A slightly less obvious and effective way of gaffing dice is to create a "flat" or "brick." Today’s casino dice are manufactured so there is no more than 1/10,000 of an inch difference between each dimension. If one was to create a die where the four vertical lines were as little as 1/5,000 of an inch shorter than the others, the numbers on the top and bottom of the die would have a slightly greater surface area and there would be a greater chance of the die coming to rest on them.
In this example you can clearly see that this die has a much greater chance of coming to rest on a four or three, the distance of "a" is shorter than "b" making the surface area of the four on the top (and the three on the bottom) much larger.
This is why you might see a pit manager using a micrometer to measure the dice before he puts them on the game. It doesn’t matter how big the die is, as long as there is no more than 1/10,000 of an inch difference in the dimensions.
The most common example of "inside work" (work done to the inside of a die) is the ever-popular "loaded die." People have believed
for years that the clear dice used in casinos today can’t possibly be loaded since someone could see the load in the clear plastic, unfortunately this is not the case.
Crooked dice manufacturers will carefully drill out the paint in the spots of a die and paint the bottom of the hole before placing small amount of lead, gold or platinum in the hole and refilling the hole with paint. After the paint dries they will sand it down and have a die that will favor the side that is opposite the loaded side.
The most reliable method of testing for loads is by dropping the die in a glass of water and looking for the weighted side diving for the bottom and the opposite side being on top. Since this method is hardly practical for boxmen to employ, they usually spin the die between their thumb and index finger looking for the die to make an unnatural move when it stops.
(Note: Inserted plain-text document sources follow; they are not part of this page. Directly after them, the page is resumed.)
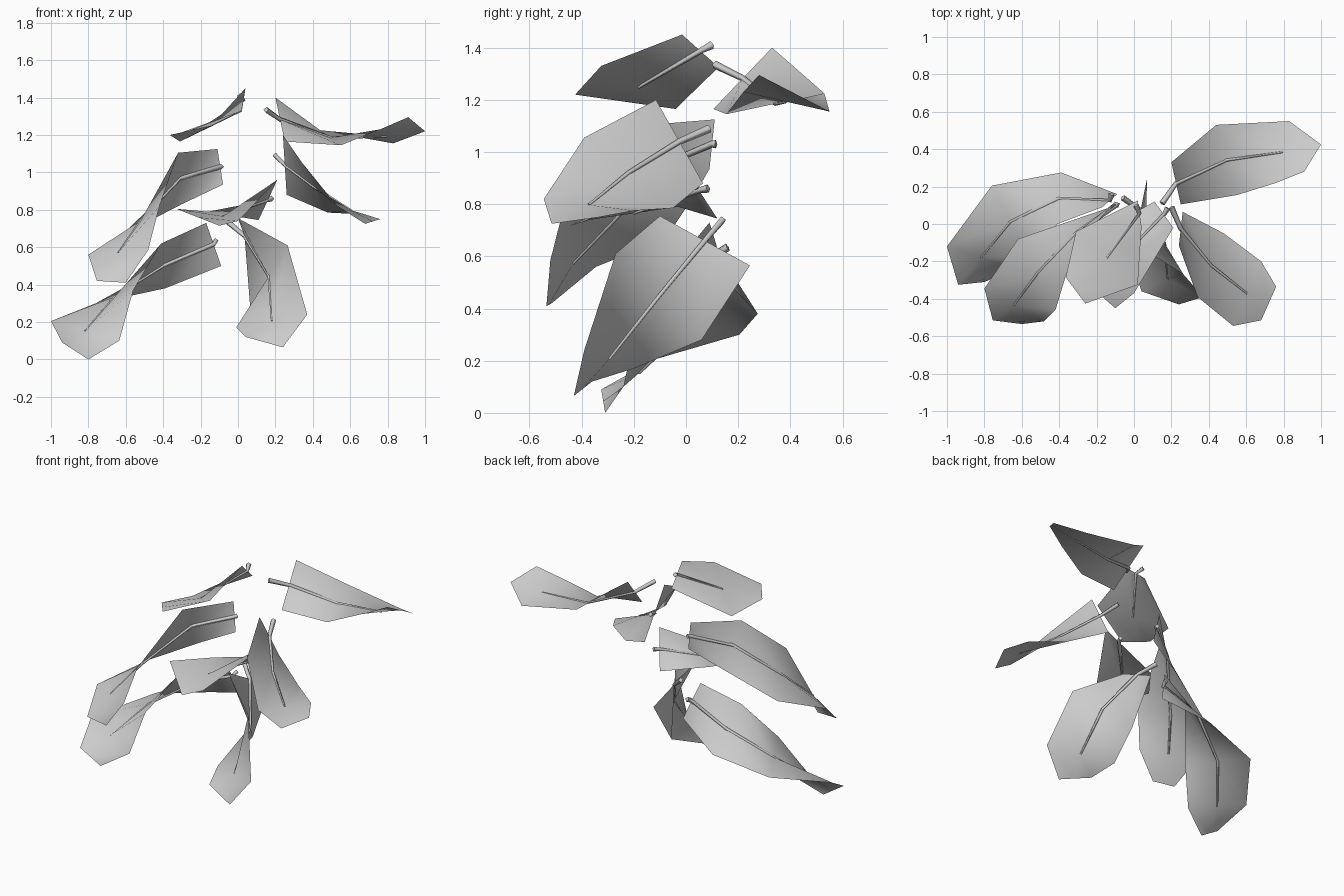
import bpy
from mathutils import Vector


def add_blade(name, left, right):
    """Leaf surface lofted between its two edges, with a midrib column."""
    verts, faces = [], []
    for l, r in zip(left, right):
        verts += [l, (l + r) / 2, r]
    for i in range(len(left) - 1):
        for a in (3 * i, 3 * i + 1):
            faces += [(a, a + 1, a + 4), (a, a + 4, a + 3)]
    mesh = bpy.data.meshes.new(name)
    mesh.from_pydata(verts, [], faces)
    mesh.shade_smooth()
    obj = bpy.data.objects.new(name, mesh)
    bpy.context.collection.objects.link(obj)


def add_stem(name, path):
    """Four-sided tapering stem."""
    curve = bpy.data.curves.new(name, 'CURVE')
    curve.dimensions = '3D'
    curve.bevel_depth = 0.016
    curve.bevel_resolution = 0
    curve.use_fill_caps = True
    spline = curve.splines.new('POLY')
    spline.points.add(len(path) - 1)
    for i, (point, co) in enumerate(zip(spline.points, path)):
        point.co = (*co, 1)
        point.radius = 1 - 0.65 * i / (len(path) - 1)
    obj = bpy.data.objects.new(name, curve)
    bpy.context.collection.objects.link(obj)
    bpy.ops.object.select_all(action='DESELECT')
    obj.select_set(True)
    bpy.context.view_layer.objects.active = obj
    bpy.ops.object.convert(target='MESH')
    obj.data.shade_flat()


def leaf(name, root, left, right):
    left = [Vector(p) for p in left]
    right = [Vector(p) for p in right]
    add_blade(name + "_leaf", left, right)
    # the stem runs from the root along the midrib, stopping before the tip
    mid = [(l + r) / 2 for l, r in zip(left, right)]
    add_stem(name + "_stem", [Vector(root)] + mid[:-1])


# Upper leaves
leaf("upper_right", (0.15, 0.11, 1.335),
     [(0.20, 0.33, 1.40), (0.44, 0.53, 1.225), (0.83, 0.55, 1.155), (1.0, 0.425, 1.22)],
     [(0.25, 0.105, 1.165), (0.55, 0.155, 1.145), (0.76, 0.22, 1.23), (0.91, 0.28, 1.295)])
leaf("top_middle", (0.01, 0.10, 1.41),
     [(0.04, -0.015, 1.45), (0.02, -0.325, 1.33), (-0.26, -0.425, 1.22)],
     [(0.02, 0.125, 1.325), (-0.31, -0.04, 1.165), (-0.365, -0.285, 1.20)])

# Middle leaves
leaf("middle_right", (0.20, 0.09, 1.09),
     [(0.26, 0.065, 0.88), (0.48, -0.05, 0.785), (0.68, -0.20, 0.775), (0.76, -0.335, 0.75)],
     [(0.24, -0.115, 1.20), (0.34, -0.39, 1.055), (0.53, -0.545, 0.82), (0.68, -0.515, 0.725)])
leaf("middle_left", (-0.09, 0.115, 1.03),
     [(-0.11, 0.11, 1.125), (-0.32, -0.13, 1.105), (-0.42, -0.46, 0.82),
      (-0.48, -0.52, 0.585), (-0.60, -0.535, 0.41)],
     [(-0.08, 0.09, 0.935), (-0.30, 0.03, 0.83), (-0.62, -0.08, 0.665),
      (-0.80, -0.345, 0.56), (-0.755, -0.515, 0.42)])
leaf("middle_front", (0.18, 0.085, 0.86),
     [(0.21, -0.02, 0.96), (0.0, -0.37, 0.74), (-0.10, -0.45, 0.715)],
     [(0.11, 0.12, 0.745), (-0.16, -0.03, 0.79), (-0.33, -0.25, 0.805)])

# Lower leaves
leaf("lower_front", (-0.06, 0.14, 0.74),
     [(0.0, -0.10, 0.755), (0.265, -0.27, 0.61), (0.37, -0.39, 0.24), (0.24, -0.43, 0.065)],
     [(0.07, 0.245, 0.565), (0.065, 0.06, 0.28), (-0.01, -0.20, 0.17), (0.04, -0.36, 0.12)])
leaf("lower_left", (-0.12, 0.16, 0.635),
     [(-0.17, 0.09, 0.73), (-0.41, 0.0, 0.62), (-0.56, -0.18, 0.37),
      (-0.635, -0.24, 0.10), (-0.80, -0.31, 0.0)],
     [(-0.09, 0.16, 0.50), (-0.39, 0.275, 0.38), (-0.76, 0.205, 0.30),
      (-1.0, -0.12, 0.205), (-0.94, -0.325, 0.09)])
The serial number many casinos have manufacturers put on the "six" side of their die won’t deter a determined cheat. He will have a manufacturer make a gaffed die without a serial number. Then after he has had a chance to shoot the dice and find out what the "number du jour" is, he will go out to his car and add the serial number to the gaffed dice. I am told the ink used often smells like bananas.
Notice that in all the examples I have mentioned are instances of what is called "percentage dice." In other words, they don’t always roll the number the user wants them to but merely roll that number more often than the percentages say they should. An example a gaffed die that is never rolls a number not wanted by the user is electro-magnetic dice. The dice are loaded with iron and there is an electro-magnet under the layout. There is a switch for a dealer or boxman to turn it off or on.
I can’t imagine a Las Vegas casino using such a gaff. For one thing, it would be impossible to get rid of the evidence if the gaming commission decided to drop by for a visit.
I got taped off of a game one time and saw the pit boss staring at a lady that was playing on a game and had a small compass sitting next to her checks in the rail. I came up behind my boss and asked; "Do you want to know what the compass is for?" He turned around and said: "Yes Dale, please tell me what the compass is for!" I then said; "In case you turn on a table magnet, she will see the needle move."
(Dale S. Yeazel is the author of "Precision Crap Dealing" and "Dealing Mini-Baccarat." They are E-books on CD-Rom available for only $20 each (plus tax) at Gamblers Book Shop and Gamblers General Store in Las Vegas. www.geocities.com/lump450).